For between 5 and 15 per cent of patients, the underlying cause is primary aldosteronism (PA) – a potentially curable form of high blood pressure resulting from overproduction of the hormone aldosterone from the adrenal glands. Crucially, many patients aren’t even aware they have this little known condition.
“Primary aldosteronism often doesn’t have specific symptoms other than high blood pressure, so it’s easy to miss,” Dr Jun Yang, an endocrinology clinician-researcher and lead investigator says.
“An estimated 1 in 10 people with high blood pressure have PA, but only 1 in 200 are diagnosed because many doctors do not screen for it. As a result, many patients with undiagnosed PA are taking blood pressure medications that won’t help.”
The lack of awareness around PA can be life-threatening. Hudson Institute group head, Dr Morag Young showed that aldosterone is more harmful to the heart and blood vessels than just high blood pressure alone. If left undiagnosed, the condition can get worse over time, leaving sufferers more prone to stroke and heart attack at a younger age.
GP referral clinic
In 2016, Dr Yang and Professor Peter Fuller, Hudson Institute Centre Head, established the Endocrine Hypertension Service at Monash Health, where GPs and specialists can refer patients with suspected PA for early diagnosis and targeted treatment to prevent permanent damage.
The clinic was established after Dr Yang streamlined the complex diagnostic tests for PA, leading to a dramatic rise in detection at Monash Health, from three patients per year in 2011 to more than 60 in 2017.
The next phase is a research study asking GPs to screen hypertensive patients using a simple blood test to find out exactly how common PA is in the community.
“If this simple screening process is found to be cost-effective, it will inform new management guidelines so that more patients with hypertension can benefit from the early detection, treatment and cure of PA,” Dr Yang says.
For nearly eight years, David Dent experienced routine dizzy spells, but he dismissed them as being nothing out of the ordinary.
A friend suggested that David get his blood pressure checked. The advice was timely and ultimately life-saving because David’s blood pressure was dangerously high.
Referred to Dr Yang and the Monash Health service by his GP, David underwent adrenal vein sampling, showing he had PA caused by a tumour in his left adrenal gland. The tumour produced high levels of aldosterone, leading to very high blood pressure.
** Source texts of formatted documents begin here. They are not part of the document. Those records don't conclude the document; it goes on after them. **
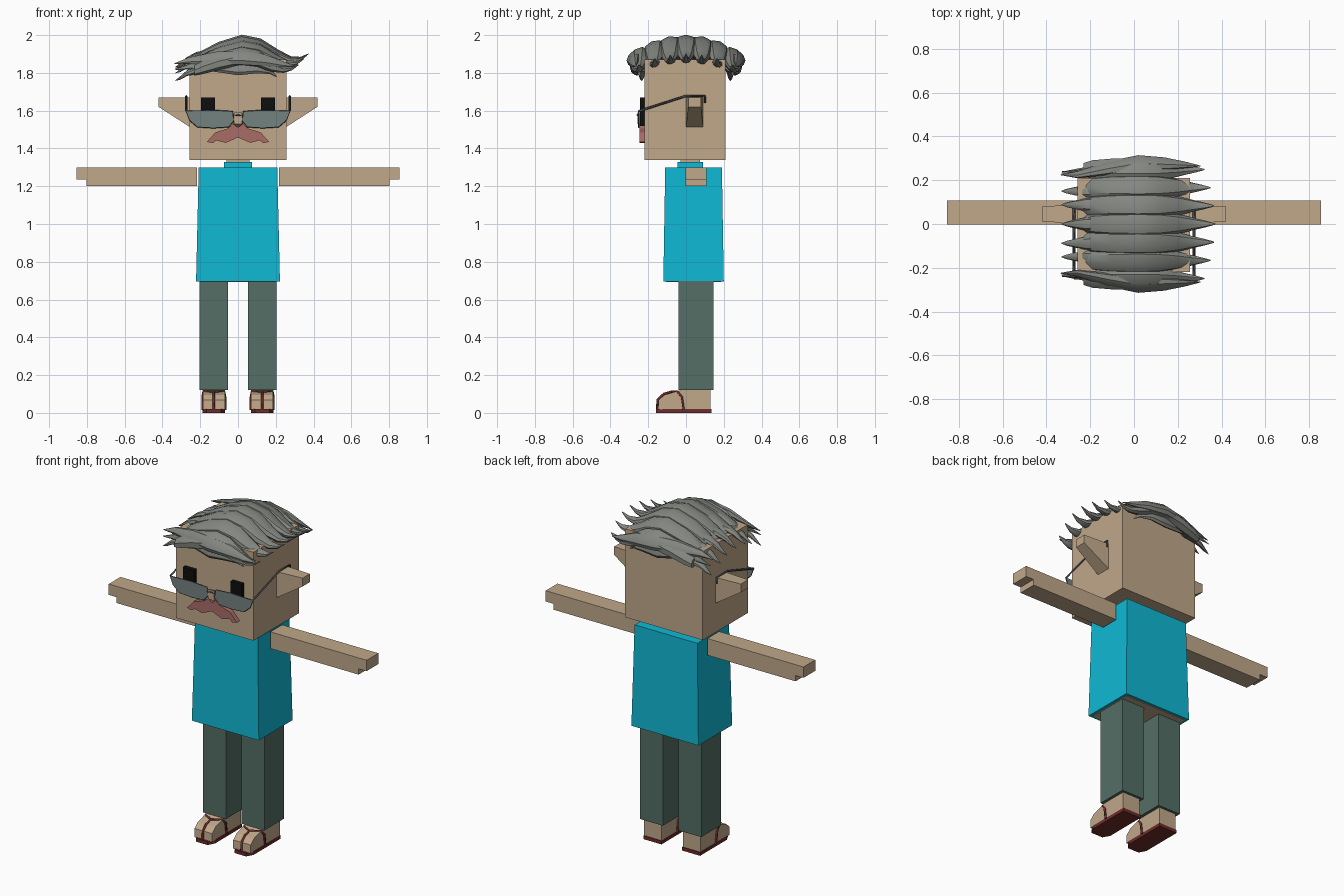
import bpy, bmesh, math

cube = bpy.data.objects.get("Cube")
if cube:
    bpy.data.objects.remove(cube, do_unlink=True)


def material(name, *rgb):
    lin = [((c / 255 + 0.055) / 1.055) ** 2.4 for c in rgb] + [1]
    m = bpy.data.materials.new(name)
    m.use_nodes = True
    m.diffuse_color = lin
    m.node_tree.nodes["Principled BSDF"].inputs["Base Color"].default_value = lin
    return m


SKIN = material("skin", 192, 168, 138)
SHIRT = material("turquoise shirt", 16, 184, 212)
PANTS = material("grey green trousers", 84, 110, 101)
HAIR = material("grey hair", 132, 135, 129)
RED = material("dark red leather", 110, 44, 42)
PINK = material("dusty red moustache", 168, 108, 102)
LENS = material("grey lens", 116, 130, 128)
FRAME = material("dark frame", 72, 78, 80)
BLACK = material("black eyes", 14, 14, 14)


def loft(name, rings, mat):
    """Skin a list of equal point rings and cap both ends."""
    bm = bmesh.new()
    vs = [[bm.verts.new(p) for p in ring] for ring in rings]
    n = len(vs[0])
    for a, b in zip(vs, vs[1:]):
        for i in range(n):
            j = (i + 1) % n
            bm.faces.new((a[i], a[j], b[j], b[i]))
    bm.faces.new(vs[0])
    bm.faces.new(vs[-1])
    bmesh.ops.recalc_face_normals(bm, faces=bm.faces)
    me = bpy.data.meshes.new(name)
    bm.to_mesh(me)
    bm.free()
    me.materials.append(mat)
    ob = bpy.data.objects.new(name, me)
    bpy.context.collection.objects.link(ob)
    return ob


def prism(name, pts, axis, lo, hi, mat):
    """Extrude a 2D outline along an axis (0 = x, 1 = y, 2 = z)."""
    def ring(d):
        return [(*p[:axis], d, *p[axis:]) for p in pts]
    return loft(name, [ring(lo), ring(hi)], mat)


def rect(x0, x1, y0, y1):
    return [(x0, y0), (x1, y0), (x1, y1), (x0, y1)]


def box(name, x, y, z, mat):
    return prism(name, rect(*x, *y), 2, *z, mat)


def select_only(ob):
    bpy.ops.object.select_all(action='DESELECT')
    ob.select_set(True)
    bpy.context.view_layer.objects.active = ob


def tube(name, pts, r, mat, closed=False):
    cu = bpy.data.curves.new(name, 'CURVE')
    cu.dimensions = '3D'
    cu.bevel_depth = r
    cu.bevel_resolution = 0
    cu.use_fill_caps = True
    sp = cu.splines.new('POLY')
    sp.points.add(len(pts) - 1)
    for p, co in zip(sp.points, pts):
        p.co = (*co, 1)
    sp.use_cyclic_u = closed
    cu.materials.append(mat)
    ob = bpy.data.objects.new(name, cu)
    bpy.context.collection.objects.link(ob)
    select_only(ob)
    bpy.ops.object.convert(target='MESH')


# Torso, collar, neck and head
loft("shirt", [[(x, y, z) for x, y in rect(-w, w, a, b)] for z, w, a, b in
               ((0.695, 0.222, -0.12, 0.2), (1.3, 0.208, -0.11, 0.19))], SHIRT)
box("hips", (-0.205, 0.205), (-0.105, 0.185), (0.692, 0.75), SKIN)
box("collar", (-0.075, 0.075), (-0.045, 0.09), (1.3, 1.328), SHIRT)
box("neck", (-0.06, 0.06), (-0.03, 0.075), (1.3, 1.35), SKIN)
box("head", (-0.258, 0.256), (-0.22, 0.21), (1.34, 1.87), SKIN)

# Nose and moustache
loft("nose", [[(x, y, z) for x, z in rect(-w, w, a, b)] for y, w, a, b in
              ((-0.215, 0.026, 1.515, 1.57), (-0.256, 0.02, 1.53, 1.59))], SKIN)
half = [(0.025, 1.53), (0.055, 1.505), (0.12, 1.485), (0.165, 1.435),
        (0.135, 1.428), (0.115, 1.442), (0.065, 1.43)]
prism("moustache", [(0, 1.51)] + half + [(0, 1.458)] + [(-x, z) for x, z in reversed(half)],
      1, -0.247, -0.22, PINK)

for s, side in ((1, "left"), (-1, "right")):
    def m(pts):
        return [(s * p[0], *p[1:]) for p in pts]

    # Ear: flat top, slanted underside, narrower tip
    loft(side + "_ear", [m([(x, y, z) for y, z in rect(a, b, lo, 1.67)]) for x, a, b, lo in
                         ((0.25, 0.0, 0.09, 1.51), (0.42, 0.012, 0.08, 1.62))], SKIN)
    # Arm with a stepped hand
    prism(side + "_arm", m([(0.217, 1.2), (0.802, 1.2), (0.802, 1.235), (0.855, 1.235),
                            (0.855, 1.3), (0.217, 1.3)]), 1, -0.003, 0.108, SKIN)
    # Eye, half-moon lens, rim and temple bar
    prism(side + "_eye", m(rect(0.122, 0.195, 1.52, 1.67)), 1, -0.244, -0.215, BLACK)
    lens = m([(0.022, 1.55), (0.03, 1.595), (0.12, 1.6), (0.275, 1.598),
              (0.255, 1.55), (0.215, 1.515), (0.13, 1.51), (0.05, 1.515)])
    prism(side + "_lens", lens, 1, -0.252, -0.246, LENS)
    tube(side + "_rim", [(x, -0.249, z) for x, z in lens], 0.004, FRAME, True)
    tube(side + "_temple", m([(0.274, -0.249, 1.598), (0.274, 0.0, 1.678),
                              (0.274, 0.1, 1.678), (0.274, 0.1, 1.64)]), 0.006, FRAME)
    # Leg and foot
    box(side + "_leg", sorted((s * 0.052, s * 0.203)), (-0.04, 0.145), (0.12, 0.7), PANTS)
    cx = s * 0.128
    prism(side + "_foot", [(-0.148, 0.018), (0.13, 0.018), (0.13, 0.122), (-0.025, 0.122),
                           (-0.07, 0.108), (-0.115, 0.095), (-0.145, 0.068)],
          0, cx - 0.058, cx + 0.058, SKIN)
    # Sandal sole and straps
    prism(side + "_sole", [(cx + x, y) for x, y in
                           ((-0.06, 0.135), (0.06, 0.135), (0.06, -0.12), (0.038, -0.16),
                            (-0.038, -0.16), (-0.06, -0.12))], 2, 0, 0.02, RED)
    tube(side + "_toe_strap", [(cx, -0.152, 0.015), (cx, -0.15, 0.07), (cx, -0.117, 0.1),
                               (cx, -0.075, 0.112)], 0.007, RED)
    for t in (1, -1):
        tube(side + "_side_strap", [(cx, -0.075, 0.112), (cx + t * 0.056, -0.045, 0.112),
                                    (cx + t * 0.061, -0.022, 0.085),
                                    (cx + t * 0.061, -0.012, 0.015)], 0.007, RED)

tube("bridge", [(-0.03, -0.25, 1.57), (0, -0.259, 1.578), (0.03, -0.25, 1.57)], 0.004, FRAME)


def strand(name, path, y, width, thick, roll):
    """Leaf-shaped lock along x; path holds (x, z, scale, y shift)."""
    rings = []
    for x, z, k, dy in path:
        ring = []
        for i in range(8):
            a = math.tau * i / 8
            u, v = width * k * math.cos(a), thick * k * math.sin(a)
            ring.append((x, y + dy + u * math.cos(roll) - v * math.sin(roll),
                         z + u * math.sin(roll) + v * math.cos(roll)))
        rings.append(ring)
    select_only(loft(name, rings, HAIR))
    bpy.ops.object.shade_smooth_by_angle(angle=math.radians(35))


SWEEP = [(-0.23, -0.1, 0.6), (-0.19, -0.075, 0.85), (-0.1, -0.035, 1), (0.02, 0, 1.05),
         (0.12, -0.018, 1), (0.21, -0.065, 0.75), (0.28, -0.09, 0.45), (0.33, -0.085, 0.25),
         (0.372, -0.06, 0.05)]
SPIKE = [(-0.16, -0.06, 0.8), (-0.22, -0.07, 0.75), (-0.27, -0.09, 0.5),
         (-0.305, -0.115, 0.3), (-0.332, -0.13, 0.05)]

# Locks across the crown, with short spikes on the right side
for k in range(-3, 4):
    y = k * 0.083
    zc = 1.96 - 1.15 * y * y
    reach = 1 - 2.2 * y * y
    strand("crown_lock", [(x * (reach if x > 0 else 1), zc + dz * (1 - 4 * y * y), w, 0)
                          for x, dz, w in SWEEP], y, 0.058, 0.04, -y * 2.4)
    strand("side_spike", [(x, zc + dz, w, 0.01 * math.sin(k * 2))
                          for x, dz, w in SPIKE], y * 0.95, 0.04, 0.028, -y * 2)

# Hanging locks along the front and back edges of the head
for s, name in ((-1, "front"), (1, "back")):
    strand(name + "_upper_fringe", [(-0.335, 1.85, 0.05, -s * 0.03), (-0.26, 1.865, 0.45, -s * 0.03),
                                    (-0.12, 1.878, 0.9, 0), (0.02, 1.88, 1, s * 0.025),
                                    (0.14, 1.868, 0.85, s * 0.02), (0.24, 1.845, 0.4, s * 0.015),
                                    (0.305, 1.835, 0.05, s * 0.01)], s * 0.255, 0.045, 0.028, -s * 0.95)
    strand(name + "_lower_fringe", [(-0.33, 1.818, 0.05, 0), (-0.25, 1.835, 0.4, 0),
                                    (-0.12, 1.838, 0.8, 0), (0.0, 1.828, 1, s * 0.02),
                                    (0.1, 1.83, 0.8, s * 0.02), (0.17, 1.81, 0.4, s * 0.01),
                                    (0.205, 1.778, 0.05, 0)], s * 0.24, 0.042, 0.02, -s * 1.3)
Within four weeks of diagnosis, David underwent surgery to have the benign tumour removed. Now, eight months on, his life – and his blood pressure – are returning to normal. He now takes just one instead of eight blood pressure tablets per day.
“I don’t take nearly as much medication as I used to. I’ll be glad to be off it.”
“Dr Yang has just been amazing. I’m coming good and my blood pressure’s coming back down to normal,” David says.
Dr Maree Bilandzic